Looking to catch up with a friend in Toronto, we were drawn to Fire on the East Side after hearing about some amazing fried chicken on waffles. Upon getting there and scanning the menu with no sign of the dish, it proved to be totally elusive. According to our server, the dish had never existed at the place. I won’t lie, we were pretty disappointed, as we had chosen the place based solely on the possibility of eating that specific dish. We contemplated leaving for a few seconds, but the thought quickly vanished as we took the first few bites out of the house made banana bread. Moist and soft, the little square of sweetness bolstered our appetites and we sat on.
Walking into Griffintown Cafe, you immediately take note of the high ceilings, panelled wooden floors and the spacious interior. The tables are pushed towards either side of the restaurant, leaving tons of space in between, giving the place an airy, open feel that is fabulously refreshing.
With decor that can be only be described as eclectic and entirely whimsical, Chez José is a favourite local lunch spot with smoothies to die for, bangin’ sandwiches and awesome homemade pastries. Looking around the small shop, brightly contrasting animal prints (red and yellow leopard print, purple and black zebra stripes), funny bits and pieces of memorabilia (“sex scene – do not cross” tape, Ken barbie doll, disco ball) and high res photographs of nameless individuals catch your eye and make you smile.

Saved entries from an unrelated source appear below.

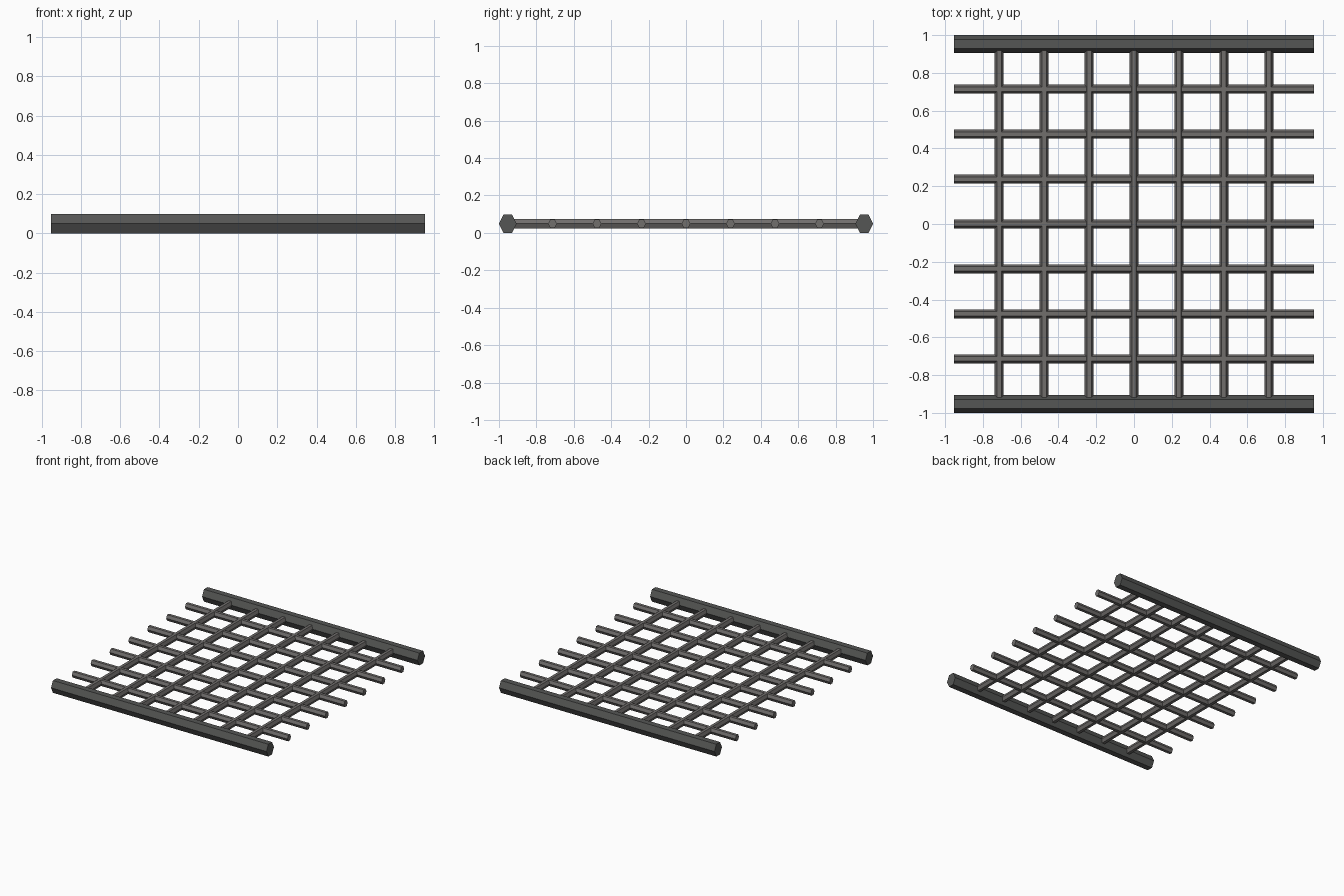
import bpy, bmesh, math
from mathutils import Matrix

if "Cube" in bpy.data.objects:
    bpy.data.objects.remove(bpy.data.objects["Cube"])


def material(name, rgb):
    m = bpy.data.materials.new(name)
    m.diffuse_color = (*rgb, 1.0)
    m.use_nodes = True
    m.node_tree.nodes["Principled BSDF"].inputs["Base Color"].default_value = m.diffuse_color
    return m


rail_mat = material("dark iron", (0.090, 0.092, 0.089))
rod_mat = material("grey iron", (0.165, 0.157, 0.152))

STEP = 0.238          # grid spacing
HALF = 4 * STEP       # half length of the grate
MID_Z = 0.049         # height of all bar centres


def hex_bar(name, mat, half_width, half_height, half_length, x=0.0, y=0.0, along_y=False):
    """Six-sided bar with a flat top and its side corners pointing sideways."""
    bm = bmesh.new()
    bmesh.ops.create_cone(bm, cap_ends=True, segments=6, radius1=1, radius2=1, depth=2)
    # put a corner on local X whatever the start angle of the primitive
    v = bm.verts[:][0].co
    bmesh.ops.rotate(bm, verts=bm.verts, matrix=Matrix.Rotation(-math.atan2(v.y, v.x), 3, 'Z'))
    bmesh.ops.scale(bm, verts=bm.verts,
                    vec=(half_width, half_height / math.sin(math.radians(60)), half_length))
    # lay the bar down along Y, then turn it along X if needed
    bmesh.ops.rotate(bm, verts=bm.verts, matrix=Matrix.Rotation(math.radians(90), 3, 'X'))
    if not along_y:
        bmesh.ops.rotate(bm, verts=bm.verts, matrix=Matrix.Rotation(math.radians(90), 3, 'Z'))
    bmesh.ops.recalc_face_normals(bm, faces=bm.faces)
    mesh = bpy.data.meshes.new(name)
    bm.to_mesh(mesh)
    bm.free()
    mesh.materials.append(mat)
    ob = bpy.data.objects.new(name, mesh)
    ob.location = (x, y, MID_Z)
    bpy.context.collection.objects.link(ob)
    return ob


# Thick rails at the front and back
for name, side in (("front_rail", -1), ("back_rail", 1)):
    hex_bar(name, rail_mat, 0.047, 0.049, HALF, y=side * 0.953)

# Thin crossing rods
for i in range(-3, 4):
    hex_bar(f"cross_rod_{i + 4}", rod_mat, 0.0235, 0.0235, HALF, y=i * STEP)
    hex_bar(f"long_rod_{i + 4}", rod_mat, 0.0235, 0.0245, 0.94, x=i * STEP, along_y=True)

Waking up to clear skies and sunshine is the best feeling. It just automatically puts you in a good mood – one that makes you feel like you can do anything. Heralding the start of spring and the end to a long, sporadic winter (fellow Montrealers know what I’m talking about),